In 2008, Lukashenko told Russian tabloid Komsomolskaya Pravda that Kolya, then four, would only let his father feed and dress him.
And he told US academic Grigory Ioffe — who wrote a book about the Belarussian strongman this year — that he is bringing up his son himself and that Kolya’s mother sees him no more often that the rest of the population do on television.
Kolya, who was born a day after his father turned 50, has met the previous pope, Benedict, the late Venezuelan strongman Hugo Chavez and Chinese President Xi Jinping, among others.
After a 2011 terrorist attack in the Minsk metro, Kolya went down to survey the aftermath hand-in-hand with his father and lay flowers, state television showed.
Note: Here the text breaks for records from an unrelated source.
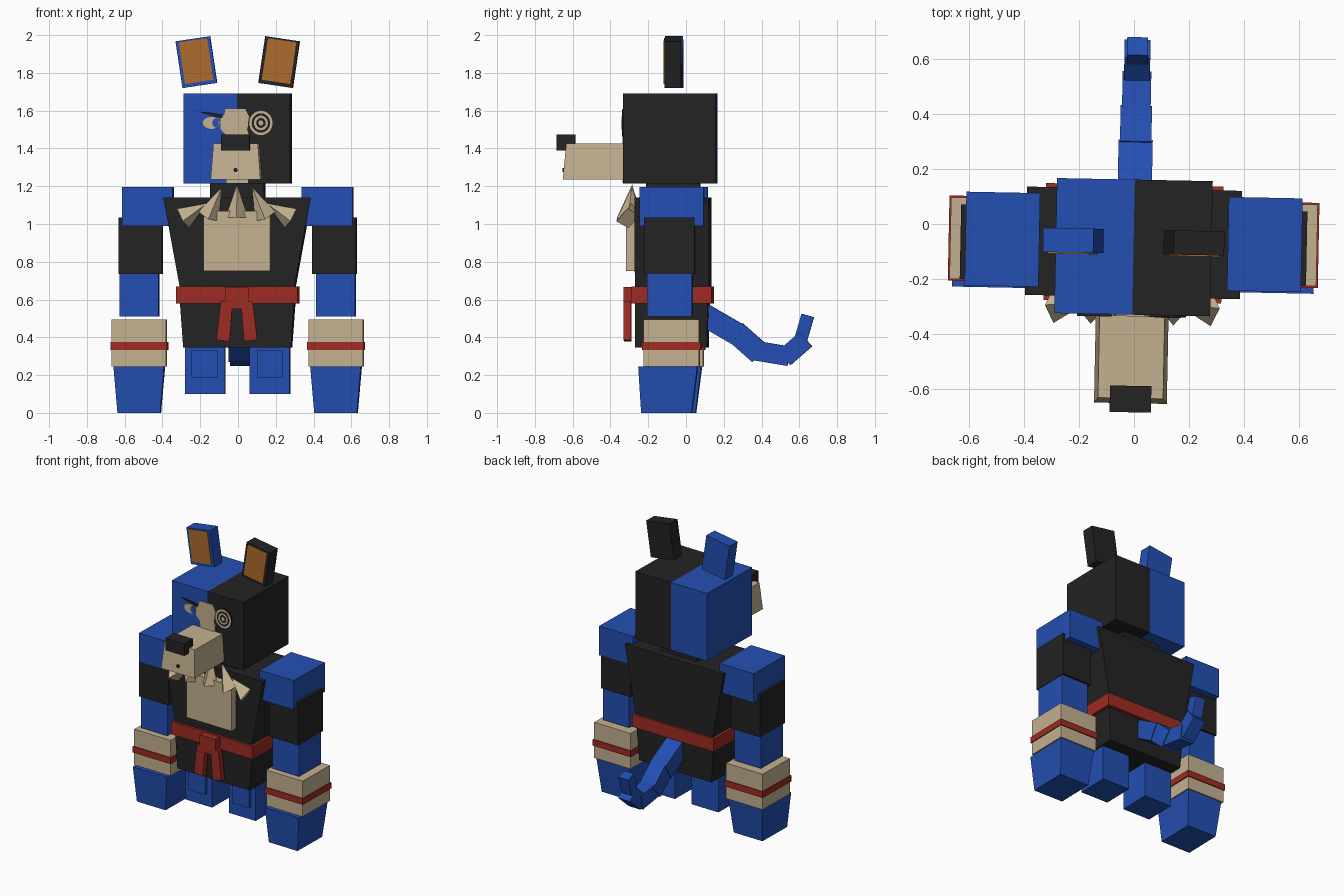
import bpy, bmesh, math
from mathutils import Matrix, Vector

if "Cube" in bpy.data.objects:
    bpy.data.objects.remove(bpy.data.objects["Cube"])

TURN = Matrix.Rotation(math.radians(-1.15), 4, 'Z')   # slight turn of the whole figure


def material(name, rgb):
    m = bpy.data.materials.new(name)
    m.diffuse_color = (*rgb, 1)
    m.use_nodes = True
    m.node_tree.nodes["Principled BSDF"].inputs["Base Color"].default_value = m.diffuse_color
    return m


BLUE = material("blue", (0.017, 0.078, 0.45))
BLACK = material("charcoal", (0.017, 0.017, 0.017))
BEIGE = material("beige", (0.55, 0.44, 0.28))
RED = material("red", (0.34, 0.025, 0.017))
ORANGE = material("ear_orange", (0.42, 0.15, 0.026))


def finish(name, bm, mats, rule=None):
    bmesh.ops.recalc_face_normals(bm, faces=bm.faces)
    if rule:
        for f in bm.faces:
            f.material_index = rule(f.calc_center_median())
    bm.transform(TURN)
    me = bpy.data.meshes.new(name)
    bm.to_mesh(me)
    bm.free()
    ob = bpy.data.objects.new(name, me)
    bpy.context.collection.objects.link(ob)
    for m in mats:
        me.materials.append(m)
    return ob


def hull(name, rings, mat, matrix=None):
    """Loft through closed rings of points and cap the ends."""
    bm = bmesh.new()
    vs = [[bm.verts.new(p) for p in r] for r in rings]
    n = len(vs[0])
    for a, b in zip(vs, vs[1:]):
        for i in range(n):
            bm.faces.new((a[i], a[(i + 1) % n], b[(i + 1) % n], b[i]))
    bm.faces.new(vs[0])
    bm.faces.new(vs[-1])
    if matrix:
        bm.transform(matrix)
    return finish(name, bm, [mat])


def rect(x0, x1, y0, y1, z):
    return [(x0, y0, z), (x1, y0, z), (x1, y1, z), (x0, y1, z)]


def box(name, x, y, z, mat, matrix=None):
    return hull(name, [rect(*x, *y, z[0]), rect(*x, *y, z[1])], mat, matrix)


def plate(name, pts, y, mat, thick=0.006):
    """Thin plate standing on a front-facing surface at depth y."""
    return hull(name, [[(px, d, pz) for px, pz in pts] for d in (y - thick, y + 0.002)], mat)


def oval(cx, cz, rx, rz, n=16):
    return [(cx + rx * math.cos(2 * math.pi * i / n), cz + rz * math.sin(2 * math.pi * i / n)) for i in range(n)]


# Head, split into two colours down the middle
bm = bmesh.new()
bmesh.ops.create_cube(bm, size=1, matrix=Matrix.Translation((0, -0.084, 1.4525)) @ Matrix.Diagonal((0.565, 0.49, 0.475, 1)))
bmesh.ops.bisect_plane(bm, geom=bm.verts[:] + bm.edges[:] + bm.faces[:], plane_co=(0, 0, 0), plane_no=(1, 0, 0))
finish("head", bm, [BLUE, BLACK], lambda c: int(c.x > 0))
FACE = -0.329

# Face markings
plate("face_patch", [(-0.05, 1.40), (0.06, 1.40), (0.065, 1.47), (0.055, 1.50), (0.07, 1.56), (0.045, 1.61),
                     (-0.06, 1.61), (-0.065, 1.58), (-0.085, 1.56), (-0.085, 1.50), (-0.055, 1.47)], FACE, BEIGE)
plate("chin_patch", [(-0.055, 1.216), (0.06, 1.216), (0.06, 1.26), (-0.055, 1.26)], FACE, BEIGE)
plate("left_eye", oval(-0.135, 1.535, 0.045, 0.032), FACE, BEIGE)
plate("left_pupil", oval(-0.112, 1.535, 0.017, 0.024), FACE, BLUE, 0.008)
plate("left_brow", [(-0.20, 1.595), (-0.14, 1.575), (-0.075, 1.56), (-0.075, 1.58), (-0.14, 1.59)], FACE, BLACK, 0.008)
for i, (r, m) in enumerate([(0.068, BLACK), (0.062, BEIGE), (0.049, BLACK), (0.037, BEIGE), (0.025, BLACK), (0.013, BEIGE)]):
    plate("right_eye_ring_%d" % i, oval(0.128, 1.535, r, r * 1.05, 20), FACE, m, 0.0065 + i * 0.0006)

# Snout, nose and mouth mark
hull("snout", [rect(-0.132, 0.132, -0.65, -0.32, 1.235), rect(-0.118, 0.118, -0.632, -0.32, 1.425)], BEIGE)
box("nose", (-0.075, 0.075), (-0.683, -0.587), (1.39, 1.475), BLACK)
plate("mouth_mark", oval(0, 1.285, 0.012, 0.012, 6), -0.647, BLACK)

# Ears
for s, side, mat in ((-1, "left", BLUE), (1, "right", BLACK)):
    tilt = Matrix.Translation((s * 0.219, -0.064, 1.857)) @ Matrix.Rotation(s * math.radians(8.5), 4, 'Y')
    box(side + "_ear", (-0.0925, 0.0925), (-0.044, 0.044), (-0.125, 0.125), mat, tilt)
    box(side + "_inner_ear", (-0.076, 0.076), (-0.049, -0.04), (-0.106, 0.117), ORANGE, tilt)

# Neck, torso, hips
box("neck", (-0.143, 0.143), (-0.21, 0.075), (1.1, 1.215), BLACK)
hull("torso", [rect(-0.295, 0.295, -0.265, 0.128, 0.62), rect(-0.39, 0.39, -0.265, 0.128, 1.14)], BLACK)
hull("hips", [rect(-0.285, 0.285, -0.265, 0.115, 0.345), rect(-0.305, 0.305, -0.265, 0.122, 0.62)], BLACK)
box("chest_panel", (-0.177, 0.177), (-0.313, -0.25), (0.75, 1.07), BEIGE)

# Belt with knot and hanging ends
box("belt", (-0.322, 0.322), (-0.282, 0.142), (0.58, 0.67), RED)
box("belt_knot", (-0.062, 0.062), (-0.33, -0.27), (0.578, 0.667), RED)
for s, side in ((-1, "left"), (1, "right")):
    pts = [(s * 0.022, 0.59), (s * 0.085, 0.59), (s * 0.108, 0.387), (s * 0.038, 0.378)]
    hull(side + "_belt_end", [[(a, d, b) for a, b in pts] for d in (-0.328, -0.29)], RED)
plate("belt_end_join", [(-0.03, 0.55), (0.03, 0.55), (0.03, 0.59), (-0.03, 0.59)], -0.322, RED)

# Fan of chest fur tufts: apex up and inward, diamond base outward
for i, (ax, az, bx, bz) in enumerate([(0, 1.21, 0, 1.035), (0.08, 1.195, 0.15, 1.04), (0.158, 1.11, 0.285, 1.03)]):
    for s in ((1,) if i == 0 else (-1, 1)):
        apex, mid = Vector((s * ax, -0.285, az)), Vector((s * bx, -0.30, bz))
        axis = (mid - apex).normalized()
        across = axis.cross(Vector((0, 1, 0))).normalized() * 0.06
        front = Vector((0, -0.065, -0.015 if i else 0))
        bm = bmesh.new()
        tip = bm.verts.new(apex)
        base = [bm.verts.new(mid + d) for d in (across, front, -across, -front)]
        for k in range(4):
            bm.faces.new((tip, base[k], base[(k + 1) % 4]))
        bm.faces.new(base)
        finish("fur_tuft_%d_%s" % (i, "right" if s > 0 else "left"), bm, [BEIGE])

# Arms and legs, mirrored
for s, side in ((-1, "left"), (1, "right")):
    def span(a, b):
        return tuple(sorted((s * a, s * b)))
    box(side + "_shoulder", span(0.342, 0.61), (-0.235, 0.105), (0.99, 1.195), BLUE)
    box(side + "_upper_arm", span(0.397, 0.628), (-0.21, 0.058), (0.735, 1.035), BLACK)
    box(side + "_forearm", span(0.416, 0.624), (-0.195, 0.045), (0.51, 0.74), BLUE)
    box(side + "_cuff", span(0.378, 0.665), (-0.212, 0.083), (0.245, 0.495), BEIGE)
    box(side + "_cuff_band", span(0.371, 0.671), (-0.219, 0.09), (0.332, 0.375), RED)
    hull(side + "_hand", [rect(*span(0.408, 0.634), -0.225, 0.042, 0), rect(*span(0.387, 0.655), -0.24, 0.073, 0.245)], BLUE)
    box(side + "_leg", span(0.066, 0.277), (-0.19, 0.03), (0.1, 0.35), BLUE)
    box(side + "_knee_block", span(0.105, 0.242), (-0.21, -0.15), (0.187, 0.332), BLUE)

# Tail: chain of tilted blocks (start y,z  end y,z  half width  half thickness)
for i, (y0, z0, y1, z1, w, t) in enumerate([
        (0.05, 0.545, 0.275, 0.415, 0.062, 0.06), (0.26, 0.43, 0.39, 0.315, 0.057, 0.06),
        (0.365, 0.33, 0.545, 0.30, 0.052, 0.052), (0.52, 0.29, 0.635, 0.39, 0.047, 0.05),
        (0.607, 0.385, 0.645, 0.516, 0.038, 0.034)]):
    d = Vector((0, y1 - y0, z1 - z0)).normalized()
    n = Vector((0, -d.z, d.y)) * t
    side = Vector((w, 0, 0))
    hull("tail_segment_%d" % (i + 1),
         [[p + side + n, p - side + n, p - side - n, p + side - n] for p in (Vector((0, y0, z0)), Vector((0, y1, z1)))], BLUE)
In an interview with Russia’s Rain TV last year, Lukashenko said that Kolya had met his wife several times and Kolya’s mother did not mind this.
– Imperious behaviour –
Jokes about Kolya’s being groomed as Lukashenko’s successor are swapped by Belarusians, who say the president will rule “until Kolya”.
Lukashenko himself in 2012 told Chavez that “there is someone to take over the baton of our cooperation in 20-25 years’ time.”
Rumours fly of Kolya’s imperious behaviour towards staff or even his older brothers.
The Belgazeta opposition newspaper wrote that state television showed Kolya “make a strange gesture — a kind of dismissive wave — at his elder brothers Viktor and Dmitry” at a recent church ceremony.
The paper suggested that on some level Belarussians are jealous of Kolya, as a “later and more beloved child.
“The fact that Kolya shook hands with Hugo Chavez, gave an alphabet book to Benedict XVI and was kissed on the cheek by [Chinese First Lady] Peng Liyuan, while the electorate has to go to work in the morning… just adds melodramatic fire to this love triangle,” it said.
But several Belarussians told AFP they viewed Lukashenko’s behaviour toward his son as abnormal, saying it put enormous psychological pressure on the child.
“I think it’s classic paranoia,” said opposition leader Mikola Statkevich.
“The loving father’s quirk is easy to understand, although hard to approve,” wrote Belgazeta.
Lukashenko, whose main home is just outside Minsk, says he sends his son to an ordinary village school, and television has shown Kolya taking part in a school play.
Belarussian journalists worked out that so far this new school year, Kolya has missed a week of school on trips to China and New York.
Some attribute Kolya’s high-profile status to advice from British image maker Timothy Bell, who was hired in 2008 to soften the dictator’s fearsome reputation.